"Unlike other forms of data, cranes are observable and recognizable icons of major construction activity. Therefore, they are an extremely useful measure of the changing pace of the construction industry," states Julian Anderson, president of Rider Levett Bucknall North America. "We've always seen them rising in major cities. Now, with the RLB Crane Index, we have an interesting new way to quantify this information and turn it into a metric that is useful to our clients and industry leaders across the continent."

Rider Levett Bucknall's local offices gather data and information for the Index via surveys and other proprietary collection methods, including physically counting all fixed cranes appearing on each city's skyline. This count is performed twice yearly and provides the baseline data for the Index. For the inaugural North American edition, crane counts were taken in each city on August 1, 2014 (baseline count) and again on November 1, 2014.

Firm launches inaugural edition of Index for North America

In addition to the new North America edition, versions of the Index are also currently published in Australia, New Zealand, the Middle East and Southern Africa. In 2012, Rider Levett Bucknall's Australian practice began publishing the RLB Crane Index. Since then, the report has grown in popularity and has been widely quoted through Australian media. It was recently cited at the G20 conference in Brisbane as a key construction industry indicator.

Sectors leading growth include residential, commercial and mixed use

The North American RLB Crane Index also indicates that residential projects in Boston, Chicago, Denver, Honolulu, Los Angeles, New York and Seattle are responsible for the majority of cranes populating the city skylines, with the majority of the projects being condominium and apartment developments. The Index further indicates that:

  • Denver's market shows approximately 92 percent of cranes are active on residential and mixed-use residential projects
  • Honolulu's residential cranes are leading the count at nearly 53 percent
  • New York's construction market is gaining strength and is being driven by increased demand for higher quality, multi-family residential developments 
  • Seattle is experiencing a large increase of activity, with 50 percent of cranes on residential projects
  • In Phoenix and San Francisco, commercial and mixed-use projects have the most cranes active

Other market sectors across the U.S. exhibiting growth in crane counts include hospitality and healthcare.

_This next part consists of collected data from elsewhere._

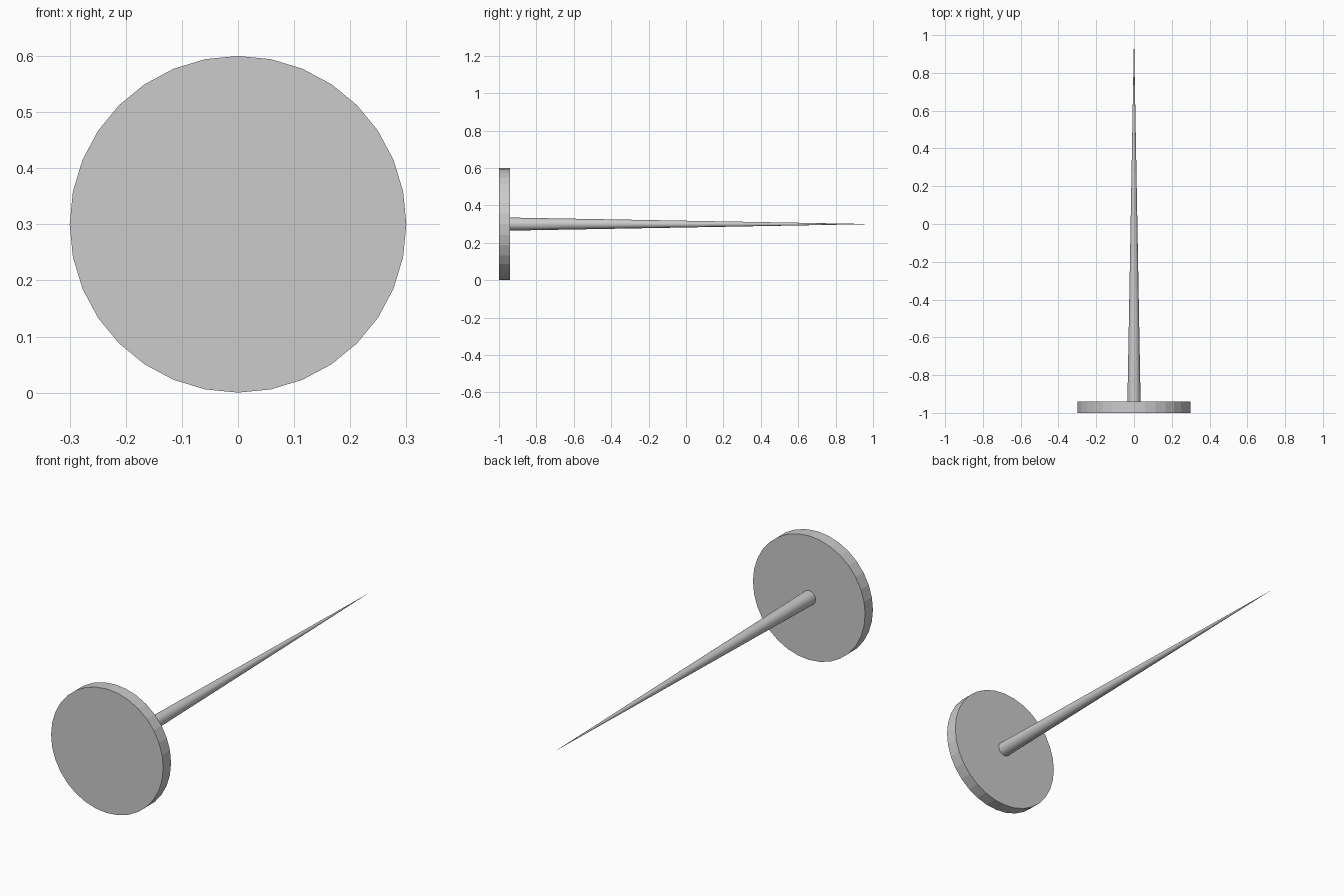
import bpy
import math

if "Cube" in bpy.data.objects:
    bpy.data.objects.remove(bpy.data.objects["Cube"])

CENTRE_Z = 0.30
SIDES = 32


def round_part(name, y0, y1, r0, r1):
    """Round part along +y, from radius r0 at y0 to radius r1 at y1."""
    bpy.ops.mesh.primitive_cone_add(
        vertices=SIDES, radius1=r0, radius2=r1, depth=y1 - y0,
        location=(0, (y0 + y1) / 2, CENTRE_Z),
        rotation=(-math.pi / 2, 0, 0))
    part = bpy.context.object
    part.name = name
    return part


# Flat round head
round_part("pin_head", -1.0, -0.94, 0.30, 0.30)

# Long tapering spike, base seated in the head
round_part("pin_spike", -0.945, 1.0, 0.035, 0.0)
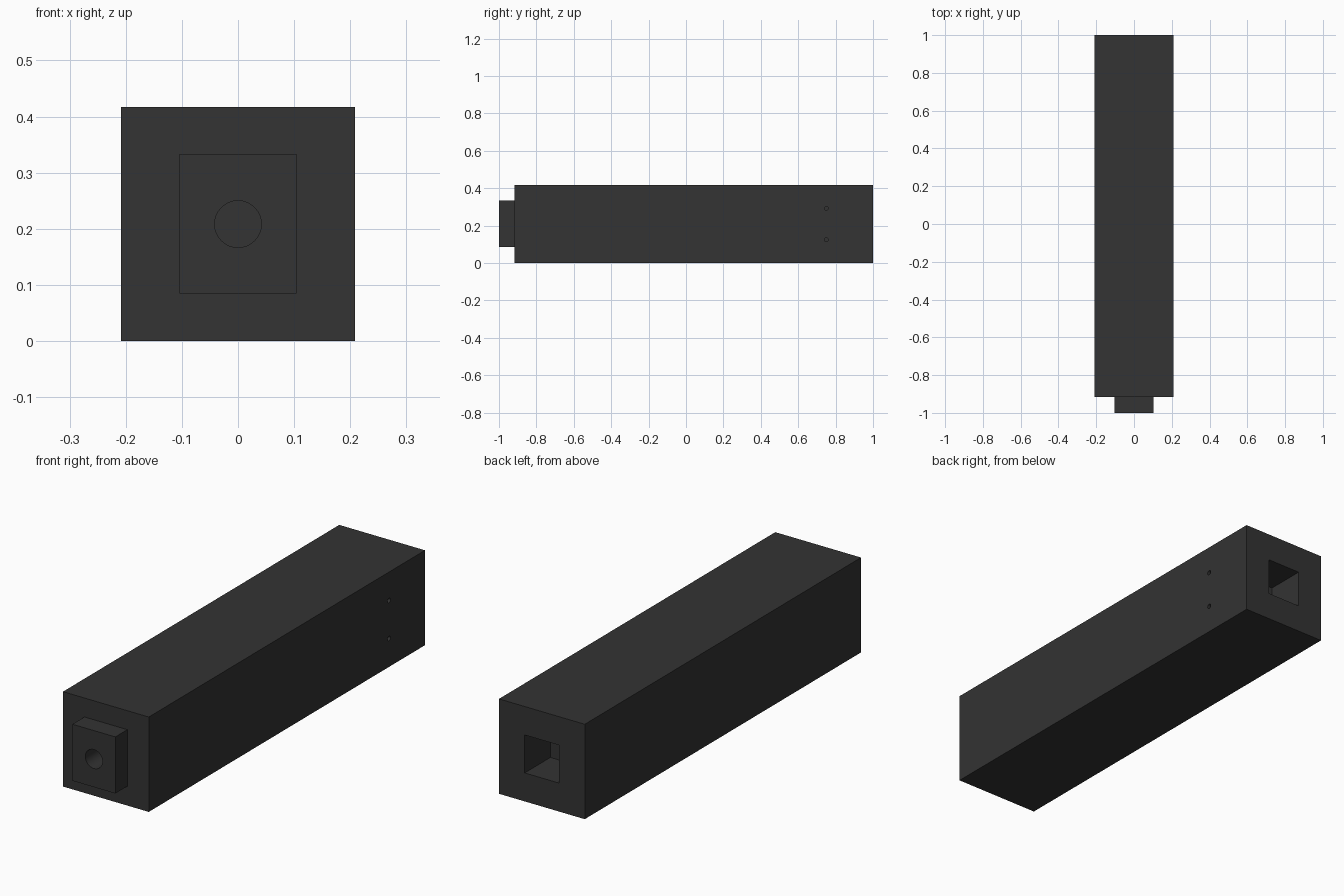
import bpy
from math import pi

if "Cube" in bpy.data.objects:
    bpy.data.objects.remove(bpy.data.objects["Cube"])

ZC = 0.2083  # height of the long axis

dark = bpy.data.materials.new("dark_casing")
dark.diffuse_color = (0.033, 0.033, 0.033, 1)
dark.use_nodes = True
dark.node_tree.nodes["Principled BSDF"].inputs["Base Color"].default_value = dark.diffuse_color


def box(name, x, y, z):
    bpy.ops.mesh.primitive_cube_add(size=1, location=[sum(r) / 2 for r in (x, y, z)])
    ob = bpy.context.object
    ob.name = name
    ob.scale = [r[1] - r[0] for r in (x, y, z)]
    bpy.ops.object.transform_apply(location=False, rotation=False, scale=True)
    ob.data.materials.append(dark)
    return ob


def rod(name, radius, depth, loc, rot, sides):
    bpy.ops.mesh.primitive_cylinder_add(vertices=sides, radius=radius, depth=depth,
                                        location=loc, rotation=rot)
    ob = bpy.context.object
    ob.name = name
    ob.data.materials.append(dark)
    return ob


def combine(target, tool, operation):
    mod = target.modifiers.new(tool.name, 'BOOLEAN')
    mod.object = tool
    mod.operation = operation
    mod.solver = 'EXACT'
    bpy.context.view_layer.objects.active = target
    bpy.ops.object.modifier_apply(modifier=mod.name)
    bpy.data.objects.remove(tool)


# Long square housing with the front block joined on
housing = box("housing", (-0.2083, 0.2083), (-0.9167, 1), (0, 0.4167))
combine(housing, box("front_block", (-0.1042, 0.1042), (-1, -0.88), (0.085, 0.3333)), 'UNION')

# Square pocket in the back end
combine(housing, box("back_pocket", (-0.0833, 0.0833), (0.822, 1.1), (0.125, 0.2917)), 'DIFFERENCE')

# Round bore in the front block
combine(housing, rod("front_bore", 0.0417, 0.4, (0, -1, ZC), (pi / 2, 0, 0), 32), 'DIFFERENCE')

# Two small screw holes on the right side
for z in (0.125, 0.2917):
    combine(housing, rod("screw_hole", 0.0104, 0.1, (0.2083, 0.75, z), (0, pi / 2, 0), 16), 'DIFFERENCE')

bpy.ops.object.select_all(action='DESELECT')
housing.select_set(True)
bpy.context.view_layer.objects.active = housing
bpy.ops.object.shade_smooth_by_angle(angle=pi / 6)
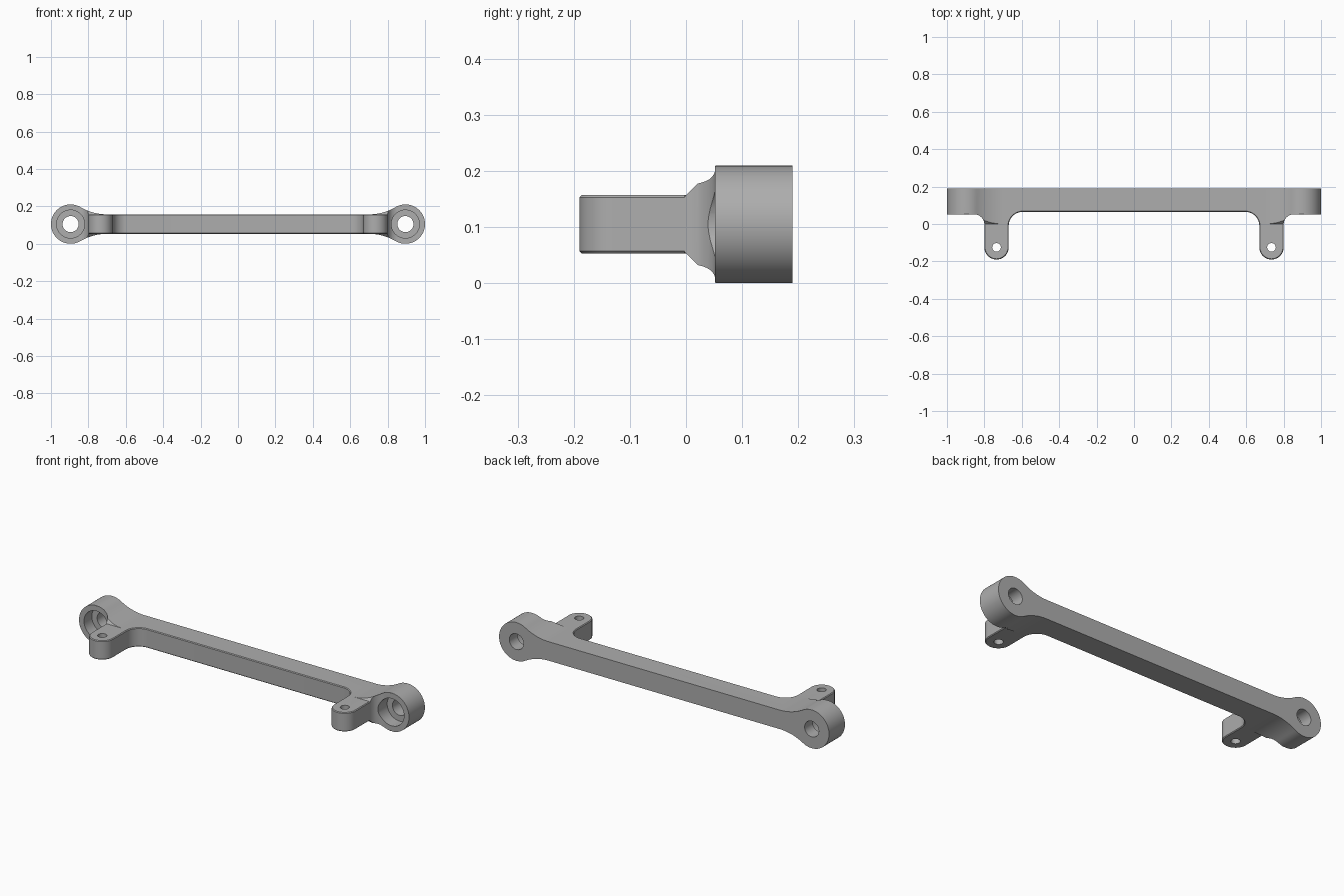
import bpy, bmesh, math
from mathutils import Matrix, Vector

if "Cube" in bpy.data.objects:
    bpy.data.objects.remove(bpy.data.objects["Cube"])

grey = bpy.data.materials.new("plain grey")
grey.use_nodes = True
colour = (0.42, 0.42, 0.42, 1)
grey.diffuse_color = colour
grey.node_tree.nodes["Principled BSDF"].inputs["Base Color"].default_value = colour

BOSS_X, MID_Z, BOSS_R = 0.895, 0.105, 0.105
HALF = 0.052                      # half the bar thickness
BACK, BAR_FRONT, BOSS_FRONT = 0.19, 0.065, 0.052
LUG_X, LUG_Y, LUG_R = 0.735, -0.125, 0.065


def arc(cx, cy, r, start, end, n):
    """Points on an arc, angles in degrees."""
    angles = [math.radians(start + (end - start) * i / n) for i in range(n + 1)]
    return [(cx + r * math.cos(a), cy + r * math.sin(a)) for a in angles]


def prism(name, outline, place, push):
    """Extrude a closed 2D outline; place maps it to 3D, push is the extrusion."""
    bm = bmesh.new()
    face = bm.faces.new([bm.verts.new(place(p)) for p in outline])
    out = bmesh.ops.extrude_face_region(bm, geom=[face])["geom"]
    moved = [v for v in out if isinstance(v, bmesh.types.BMVert)]
    bmesh.ops.translate(bm, verts=moved, vec=push)
    bmesh.ops.recalc_face_normals(bm, faces=bm.faces)
    mesh = bpy.data.meshes.new(name)
    bm.to_mesh(mesh)
    bm.free()
    obj = bpy.data.objects.new(name, mesh)
    bpy.context.collection.objects.link(obj)
    mesh.materials.append(grey)
    return obj


def bore(name, centre, radius, axis, length):
    """Round cutter that starts at centre and runs along y or z."""
    circle = arc(0, 0, radius, 0, 352.5, 47)
    c = Vector(centre)
    if axis == "y":
        return prism(name, circle, lambda p: c + Vector((p[0], 0, p[1])), (0, length, 0))
    return prism(name, circle, lambda p: c + Vector((p[0], p[1], 0)), (0, 0, length))


def mirrored(half):
    return half + [(-x, y) for x, y in reversed(half)]


# Plan outline: bar, inner fillets, rounded lugs, outer fillets, bosses
plan = arc(LUG_X - LUG_R - 0.075, BAR_FRONT - 0.075, 0.075, 90, 0, 10)
plan += arc(LUG_X, LUG_Y, LUG_R, -180, 0, 24)
plan += arc(LUG_X + LUG_R + 0.055, BOSS_FRONT - 0.055, 0.055, 180, 90, 10)
plan += [(1.0, BOSS_FRONT), (1.0, BACK)]
body = prism("bracket_arm", mirrored(plan), lambda p: (p[0], p[1], -0.05), (0, 0, 0.31))

# Front outline: round ends flaring tangentially into the straight bar
FLARE = 0.28
dz = HALF + FLARE
dx = math.sqrt((BOSS_R + FLARE) ** 2 - dz ** 2)
tilt = math.degrees(math.atan2(dz, dx))
lower = arc(BOSS_X - dx, MID_Z - dz, FLARE, 90, tilt, 14)
end = arc(BOSS_X, MID_Z, BOSS_R, -180 + (180 - (180 - tilt)), 180 - tilt, 48)
upper = arc(BOSS_X - dx, MID_Z + dz, FLARE, -tilt, -90, 14)
front = mirrored(lower[:-1] + end + upper[1:])
front_limit = prism("front_limit", front, lambda p: (p[0], -0.3, p[1]), (0, 0.3 + BACK, 0))

# Side outline: thin lugs sloping up to the thick bosses
side = [(-0.25, HALF), (0.0, HALF), (0.055, BOSS_R + 0.002), (0.25, BOSS_R + 0.002)]
side += [(y, -z) for y, z in reversed(side)]
side_limit = prism("side_limit", side, lambda p: (-1.1, p[0], MID_Z + p[1]), (2.2, 0, 0))

# Counterbores, through holes and lug holes
cutters = []
for s, tag in ((1, "left"), (-1, "right")):
    cutters += [
        bore(tag + "_counterbore", (s * BOSS_X, -0.3, MID_Z), 0.075, "y", 0.42),
        bore(tag + "_through_hole", (s * BOSS_X, -0.31, MID_Z), 0.043, "y", 0.7),
        bore(tag + "_lug_hole", (s * LUG_X, LUG_Y, -0.1), 0.023, "z", 0.5),
    ]

steps = [(front_limit, "INTERSECT"), (side_limit, "INTERSECT")]
steps += [(c, "DIFFERENCE") for c in cutters]
for tool, operation in steps:
    mod = body.modifiers.new(tool.name, "BOOLEAN")
    mod.operation, mod.object, mod.solver = operation, tool, "EXACT"
bpy.context.view_layer.update()
result = bpy.data.meshes.new_from_object(body.evaluated_get(bpy.context.evaluated_depsgraph_get()))
body.modifiers.clear()
body.data = result
for tool, _ in steps:
    bpy.data.objects.remove(tool)

# Small chamfer along the front rim of the bar and lugs
bm = bmesh.new()
bm.from_mesh(result)
bmesh.ops.remove_doubles(bm, verts=bm.verts, dist=0.0002)
bmesh.ops.dissolve_limit(bm, angle_limit=0.01, verts=bm.verts, edges=bm.edges)


def on_rim(e):
    flat = all(abs(abs(v.co.z - MID_Z) - HALF) < 0.0005 for v in e.verts)
    near_hole = all(math.hypot(abs(v.co.x) - LUG_X, v.co.y - LUG_Y) < 0.03 for v in e.verts)
    ahead = all(v.co.y < BAR_FRONT + 0.001 for v in e.verts)
    return flat and ahead and not near_hole and e.calc_face_angle(0) > 1.2


bmesh.ops.bevel(bm, geom=[e for e in bm.edges if on_rim(e)], offset=0.004,
                segments=1, affect="EDGES", clamp_overlap=True)
bm.to_mesh(result)
bm.free()

bpy.context.view_layer.objects.active = body
body.select_set(True)
bpy.ops.object.shade_smooth_by_angle(angle=math.radians(30))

"Our findings indicate that residential developments are driving growth across the U.S.," adds Anderson. "We expect that this growth – which includes redevelopment, renovation, and expansion projects – will continue to increase throughout 2015."